- _EXERCISE OBJECTIVE_:
Everything from the first line of the data below through the line that contains "zb = roof_under(0.53)" should be written out exactly, please, and nothing more; the pictures stay out.
+++ DATASET
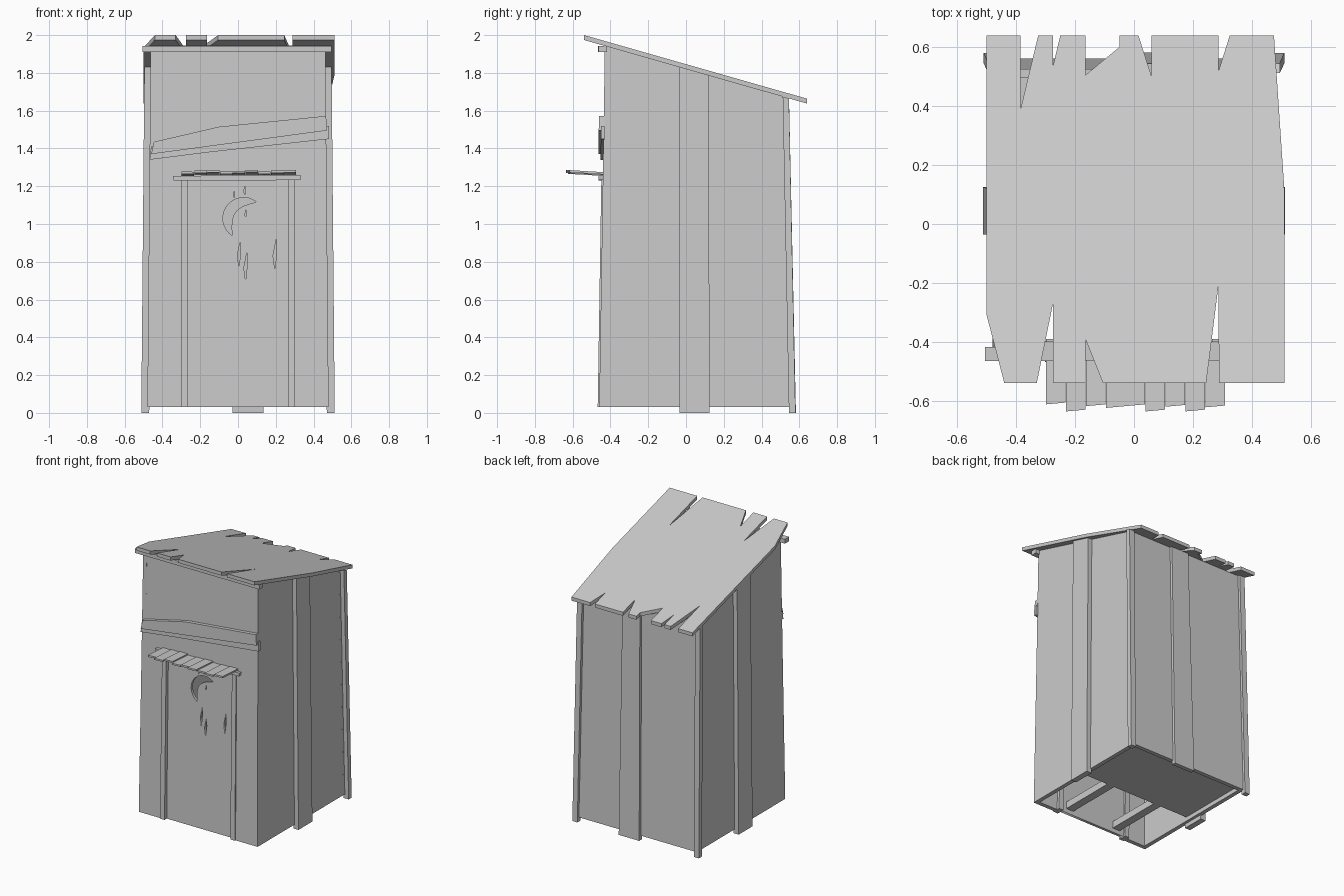
import bpy, bmesh, math

if "Cube" in bpy.data.objects:
    bpy.data.objects.remove(bpy.data.objects["Cube"])

def roof_under(y):
    return 1.974 - (y + 0.54) * 0.285

def prism(name, pts, f, d0, d1):
    """Extrude a 2D outline between depths d0 and d1, placed by f(u, v, d)."""
    bm = bmesh.new()
    a = [bm.verts.new(f(u, v, d0)) for u, v in pts]
    b = [bm.verts.new(f(u, v, d1)) for u, v in pts]
    bm.faces.new(a)
    bm.faces.new(b[::-1])
    n = len(pts)
    for i in range(n):
        j = (i + 1) % n
        bm.faces.new((a[j], a[i], b[i], b[j]))
    bmesh.ops.recalc_face_normals(bm, faces=bm.faces)
    me = bpy.data.meshes.new(name)
    bm.to_mesh(me)
    bm.free()
    ob = bpy.data.objects.new(name, me)
    bpy.context.collection.objects.link(ob)
    return ob

# Tapered wall planes; positive depth goes inward
def front(u, v, d):
    return (u, -0.46 + 0.016 * v + d, v)

def back(u, v, d):
    return (u, 0.562 - 0.022 * v - d, v)

def side(s):
    return lambda u, v, d: (s * (0.48 - 0.009 * v - d), u, v)

def level(u, v, d):
    return (u, v, d)

# Front wall with door opening
prism("front_wall", [(-0.478, 0.03), (-0.27, 0.03), (-0.27, 1.24), (0.27, 1.24),
                     (0.27, 0.03), (0.478, 0.03), (0.462, 1.945), (-0.462, 1.945)],
      front, 0, 0.03)

# Back wall and centre batten
zb = roof_under(0.53)
prism("back_wall", [(-0.48, 0.03), (0.48, 0.03), (0.465, zb), (-0.465, zb)], back, 0, 0.03)
prism("back_batten", [(-0.03, 0), (0.135, 0), (0.13, zb), (-0.01, zb)], back, -0.02, 0.01)

# Side walls, side battens and rear corner strips
for s, label in ((-1, "left"), (1, "right")):
    f = side(s)
    prism(label + "_wall", [(-0.455, 0.03), (0.56, 0.03), (0.525, roof_under(0.525)),
                            (-0.43, roof_under(-0.43))], f, 0, 0.03)
    prism(label + "_batten", [(-0.035, 0), (0.125, 0), (0.12, roof_under(0.12)),
                              (-0.035, roof_under(-0.035))], f, -0.032, 0.01)
    prism(label + "_corner_strip", [(0.545, 0), (0.58, 0), (0.545, roof_under(0.545)),
                                    (0.512, roof_under(0.512))], f, -0.03, 0.01)

# Broken plank roof
roof = [(-0.5, -0.31), (-0.44, -0.54), (-0.33, -0.54), (-0.275, -0.27), (-0.275, -0.54),
        (-0.165, -0.54), (-0.165, -0.39), (-0.105, -0.54), (0.245, -0.54), (0.287, -0.205),
        (0.288, -0.54), (0.51, -0.54), (0.51, 0.12), (0.475, 0.64), (0.325, 0.64),
        (0.287, 0.52), (0.287, 0.64), (0.06, 0.64), (0.06, 0.50), (0.015, 0.64),
        (-0.05, 0.64), (-0.05, 0.60), (-0.165, 0.505), (-0.165, 0.64), (-0.25, 0.64),
        (-0.275, 0.535), (-0.275, 0.64), (-0.325, 0.64), (-0.385, 0.39), (-0.385, 0.64),
        (-0.5, 0.64)]
prism("roof", roof, lambda u, v, d: (u, v, roof_under(v) + d), 0, 0.026)

# Beam under the front eave
prism("eave_beam", [(-0.505, -0.465), (0.495, -0.462), (0.495, -0.418), (-0.505, -0.418)],
      level, 1.91, 1.942)

# Door frame posts and lintel
for s, label in ((-1, "left"), (1, "right")):
    prism(label + "_door_post", [(s * 0.265, 0.03), (s * 0.302, 0.03), (s * 0.298, 1.235),
                                 (s * 0.265, 1.235)], front, -0.008, 0.05)
prism("door_lintel", [(-0.34, 1.23), (0.33, 1.232), (0.335, 1.257), (-0.345, 1.255)],
      front, -0.022, 0.03)

# Small awning of uneven slats
ends = [-0.612, -0.636, -0.618, -0.624, -0.618, -0.636, -0.62, -0.636, -0.622]
for i, y in enumerate(ends):
    x0 = -0.298 + i * 0.0675
    lift = 0.004 * (i % 3)
    prism("awning_slat_%d" % (i + 1), [(x0, y), (x0 + 0.066, y + 0.006),
                                       (x0 + 0.066, -0.43), (x0, -0.43)],
          lambda u, v, d: (u, v, 1.254 + d + lift - (v + 0.43) * 0.06), 0, 0.012)

# Crooked boards nailed across the front
prism("upper_board", [(-0.46, 1.37), (0.472, 1.495), (0.466, 1.572), (-0.1, 1.515),
                      (-0.445, 1.435)], front, -0.026, 0.005)
prism("lower_board", [(-0.468, 1.34), (-0.17, 1.378), (0.482, 1.45), (0.482, 1.52),
                      (-0.46, 1.41)], front, -0.014, 0.005)

# Floor behind the door and its joists
prism("floor", [(-0.45, 0.0), (0.45, 0.0), (0.45, 0.53), (-0.45, 0.53)], level, 0.06, 0.09)
for x in (-0.2, 0.2):
    prism("floor_joist", [(x - 0.03, -0.43), (x + 0.03, -0.43), (x + 0.03, 0.0),
                          (x - 0.03, 0.0)], level, 0.06, 0.11)

# Door: filled flat outline with crescent and crack holes
curve = bpy.data.curves.new("door_outline", "CURVE")
curve.dimensions = "2D"
curve.fill_mode = "BOTH"
curve.extrude = 0.01

def loop(pts):
    sp = curve.splines.new("POLY")
    sp.points.add(len(pts) - 1)
    for p, (x, y) in zip(sp.points, pts):
        p.co = (x, y, 0, 1)
    sp.use_cyclic_u = True

loop([(-0.27, 0.03), (0.27, 0.03), (0.27, 1.24), (-0.27, 1.24)])
cx, cz, r, n = 0.03, 1.03, 0.11, 16
arc = [math.radians(52 + 184 * i / n) for i in range(n + 1)]
outer = [(cx + r * math.cos(a), cz + r * math.sin(a)) for a in arc]
(ax, az), (bx, bz) = outer[0], outer[-1]
inner = []
for i in range(n - 1, 0, -1):
    t = i / n
    h = 0.058 * math.sin(math.pi * t)
    inner.append((ax + (bx - ax) * t + h * math.cos(math.radians(144)),
                  az + (bz - az) * t + h * math.sin(math.radians(144))))
loop(outer + inner)
for x, z0, z1 in ((0.035, 1.15, 1.21), (0.04, 1.03, 1.08), (-0.02, 1.14, 1.18),
                  (0.005, 0.77, 0.91), (0.04, 0.70, 0.85), (0.195, 0.76, 0.92)):
    m = z0 + 0.55 * (z1 - z0)
    w = 0.06 * (z1 - z0)
    loop([(x, z0), (x + w, m), (x + w * 0.8, z1), (x - w, m - 0.1 * (z1 - z0))])

tmp = bpy.data.objects.new("door_outline", curve)
bpy.context.collection.objects.link(tmp)
mesh = bpy.data.meshes.new_from_object(tmp.evaluated_get(bpy.context.evaluated_depsgraph_get()))
bpy.data.objects.remove(tmp)
for v in mesh.vertices:
    x, y, z = v.co
    v.co = (x, -0.432 + 0.016 * y - z, y)
door = bpy.data.objects.new("door", mesh)
bpy.context.collection.objects.link(door)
++++++
- _SOLUTION_:
import bpy, bmesh, math

if "Cube" in bpy.data.objects:
    bpy.data.objects.remove(bpy.data.objects["Cube"])

def roof_under(y):
    return 1.974 - (y + 0.54) * 0.285

def prism(name, pts, f, d0, d1):
    """Extrude a 2D outline between depths d0 and d1, placed by f(u, v, d)."""
    bm = bmesh.new()
    a = [bm.verts.new(f(u, v, d0)) for u, v in pts]
    b = [bm.verts.new(f(u, v, d1)) for u, v in pts]
    bm.faces.new(a)
    bm.faces.new(b[::-1])
    n = len(pts)
    for i in range(n):
        j = (i + 1) % n
        bm.faces.new((a[j], a[i], b[i], b[j]))
    bmesh.ops.recalc_face_normals(bm, faces=bm.faces)
    me = bpy.data.meshes.new(name)
    bm.to_mesh(me)
    bm.free()
    ob = bpy.data.objects.new(name, me)
    bpy.context.collection.objects.link(ob)
    return ob

# Tapered wall planes; positive depth goes inward
def front(u, v, d):
    return (u, -0.46 + 0.016 * v + d, v)

def back(u, v, d):
    return (u, 0.562 - 0.022 * v - d, v)

def side(s):
    return lambda u, v, d: (s * (0.48 - 0.009 * v - d), u, v)

def level(u, v, d):
    return (u, v, d)

# Front wall with door opening
prism("front_wall", [(-0.478, 0.03), (-0.27, 0.03), (-0.27, 1.24), (0.27, 1.24),
                     (0.27, 0.03), (0.478, 0.03), (0.462, 1.945), (-0.462, 1.945)],
      front, 0, 0.03)

# Back wall and centre batten
zb = roof_under(0.53)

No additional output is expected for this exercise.